Freezin’ for a Reason

Just a typical misty grey Saturday morning in Seattle, what should an MBA do? Catch up on finance reading? Nah…instead I dug through the box in my basement and found what I was looking for. My swim trunks! Its time to go for a swim!

For the past three years, Foster MBAs and Challenge for Charity (C4C) have teamed with the Special Olympics of King County to participate in the Seattle Polar Plunge. This is a citywide event that raises over $100,000 annually with 100s of participants braving the waters. An exhilarating 45 seconds where those who aren’t faint of heat take an icy dip in South Lake Union to raise money and awareness for the Special Olympics. Is it cold? Depends on your definition of cold. At 46.4 degrees, the water was actually warmer than being outside! Its all relative I guess.

The Polar Plunge has become a tradition at Foster and is one of many opportunities that MBA students show their support for local community organizations. In this event alone, we have raised over $15,000 in three years.  The Foster C4C team had over 40 volunteers and 15 plungers participate in this year’s event. We helped out by volunteering with setup, check-in, passing out flyers and cleanup. Although this may seem like work, we always find a way to have a good time.
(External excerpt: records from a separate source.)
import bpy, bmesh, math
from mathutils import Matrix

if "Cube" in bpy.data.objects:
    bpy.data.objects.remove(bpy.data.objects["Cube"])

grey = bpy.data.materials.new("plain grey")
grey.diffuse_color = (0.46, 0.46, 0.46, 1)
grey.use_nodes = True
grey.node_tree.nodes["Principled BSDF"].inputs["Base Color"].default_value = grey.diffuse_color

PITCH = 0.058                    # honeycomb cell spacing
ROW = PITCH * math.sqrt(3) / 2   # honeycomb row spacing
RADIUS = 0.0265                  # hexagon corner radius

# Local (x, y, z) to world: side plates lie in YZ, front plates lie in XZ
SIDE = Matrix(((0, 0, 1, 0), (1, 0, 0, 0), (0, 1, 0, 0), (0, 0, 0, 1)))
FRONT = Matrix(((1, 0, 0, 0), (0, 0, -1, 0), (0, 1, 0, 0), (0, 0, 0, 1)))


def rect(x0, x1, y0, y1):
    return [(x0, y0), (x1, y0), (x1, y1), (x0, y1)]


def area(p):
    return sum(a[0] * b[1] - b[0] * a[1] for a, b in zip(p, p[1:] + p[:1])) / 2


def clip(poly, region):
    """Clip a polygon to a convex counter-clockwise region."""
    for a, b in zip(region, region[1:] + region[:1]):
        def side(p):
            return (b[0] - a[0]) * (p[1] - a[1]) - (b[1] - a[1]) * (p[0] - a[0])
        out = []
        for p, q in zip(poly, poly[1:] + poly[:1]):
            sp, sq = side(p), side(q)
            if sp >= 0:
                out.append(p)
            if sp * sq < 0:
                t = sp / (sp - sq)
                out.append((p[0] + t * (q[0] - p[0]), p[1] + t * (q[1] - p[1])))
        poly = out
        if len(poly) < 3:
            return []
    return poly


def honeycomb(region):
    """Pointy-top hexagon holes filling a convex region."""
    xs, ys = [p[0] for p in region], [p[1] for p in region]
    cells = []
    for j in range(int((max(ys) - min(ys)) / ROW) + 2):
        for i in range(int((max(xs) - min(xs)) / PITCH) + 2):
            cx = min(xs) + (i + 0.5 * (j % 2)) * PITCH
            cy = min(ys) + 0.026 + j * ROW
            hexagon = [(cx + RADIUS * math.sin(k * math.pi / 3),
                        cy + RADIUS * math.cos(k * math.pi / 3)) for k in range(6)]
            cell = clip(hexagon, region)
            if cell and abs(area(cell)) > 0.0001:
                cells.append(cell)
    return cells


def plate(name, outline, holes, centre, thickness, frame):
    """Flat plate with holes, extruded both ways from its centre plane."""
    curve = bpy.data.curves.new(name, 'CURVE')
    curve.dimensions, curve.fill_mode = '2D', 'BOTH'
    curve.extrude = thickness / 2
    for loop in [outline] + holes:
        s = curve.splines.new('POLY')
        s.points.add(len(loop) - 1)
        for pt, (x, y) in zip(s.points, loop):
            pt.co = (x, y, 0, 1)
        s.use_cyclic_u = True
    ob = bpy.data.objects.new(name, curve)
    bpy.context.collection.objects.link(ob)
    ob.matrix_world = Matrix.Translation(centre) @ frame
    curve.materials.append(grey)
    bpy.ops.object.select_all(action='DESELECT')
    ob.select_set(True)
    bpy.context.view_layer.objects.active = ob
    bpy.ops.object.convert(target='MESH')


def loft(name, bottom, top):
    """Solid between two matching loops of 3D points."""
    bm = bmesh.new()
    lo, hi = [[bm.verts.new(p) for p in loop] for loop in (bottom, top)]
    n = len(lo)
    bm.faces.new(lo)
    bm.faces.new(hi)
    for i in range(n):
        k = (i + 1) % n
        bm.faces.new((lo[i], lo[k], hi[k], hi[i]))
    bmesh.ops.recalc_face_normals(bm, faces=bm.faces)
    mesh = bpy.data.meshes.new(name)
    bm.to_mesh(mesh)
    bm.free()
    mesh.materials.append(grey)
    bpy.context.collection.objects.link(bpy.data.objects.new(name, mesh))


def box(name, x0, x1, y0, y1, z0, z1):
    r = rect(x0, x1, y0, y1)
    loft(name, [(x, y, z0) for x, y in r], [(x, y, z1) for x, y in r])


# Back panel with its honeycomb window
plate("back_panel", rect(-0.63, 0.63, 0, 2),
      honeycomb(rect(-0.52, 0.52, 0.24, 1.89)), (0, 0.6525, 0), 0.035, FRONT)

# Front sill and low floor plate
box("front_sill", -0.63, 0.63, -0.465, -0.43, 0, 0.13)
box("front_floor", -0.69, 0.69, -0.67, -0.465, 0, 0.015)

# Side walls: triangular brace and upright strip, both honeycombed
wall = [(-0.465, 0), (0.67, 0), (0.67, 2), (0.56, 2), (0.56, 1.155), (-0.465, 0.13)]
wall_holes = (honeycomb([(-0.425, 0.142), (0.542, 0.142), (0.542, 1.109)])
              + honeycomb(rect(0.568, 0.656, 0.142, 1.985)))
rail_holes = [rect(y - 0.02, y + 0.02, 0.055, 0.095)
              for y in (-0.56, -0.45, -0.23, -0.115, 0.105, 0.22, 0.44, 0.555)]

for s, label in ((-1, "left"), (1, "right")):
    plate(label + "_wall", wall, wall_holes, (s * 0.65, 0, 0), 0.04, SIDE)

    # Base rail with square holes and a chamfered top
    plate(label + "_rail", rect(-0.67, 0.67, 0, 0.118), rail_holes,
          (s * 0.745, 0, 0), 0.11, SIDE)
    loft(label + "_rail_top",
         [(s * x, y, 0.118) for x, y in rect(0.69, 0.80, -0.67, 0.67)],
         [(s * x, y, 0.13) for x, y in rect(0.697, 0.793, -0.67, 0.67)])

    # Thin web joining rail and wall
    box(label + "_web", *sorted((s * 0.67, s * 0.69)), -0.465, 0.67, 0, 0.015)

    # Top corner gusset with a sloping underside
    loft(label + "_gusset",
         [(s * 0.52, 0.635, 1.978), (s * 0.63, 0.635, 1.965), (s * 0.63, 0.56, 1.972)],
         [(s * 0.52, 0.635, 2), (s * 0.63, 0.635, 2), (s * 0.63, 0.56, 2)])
With crazy costumes (one individual went swimming in a three piece suit complete with a bow tie) and goofy hats, and even someone dressed as a Polar Bear dancing in the crowd to “Gangnam Style,” Foster students and C4C are proving that we are leaders in Seattle.

CANNNOOOONN BAAAALLL!

~Guest Blogger Jay Winzler, Full-time Class of 2013; President, Challenge 4 Charity


Posted by admin - March 14th, 2013 - 0 comments - Permalink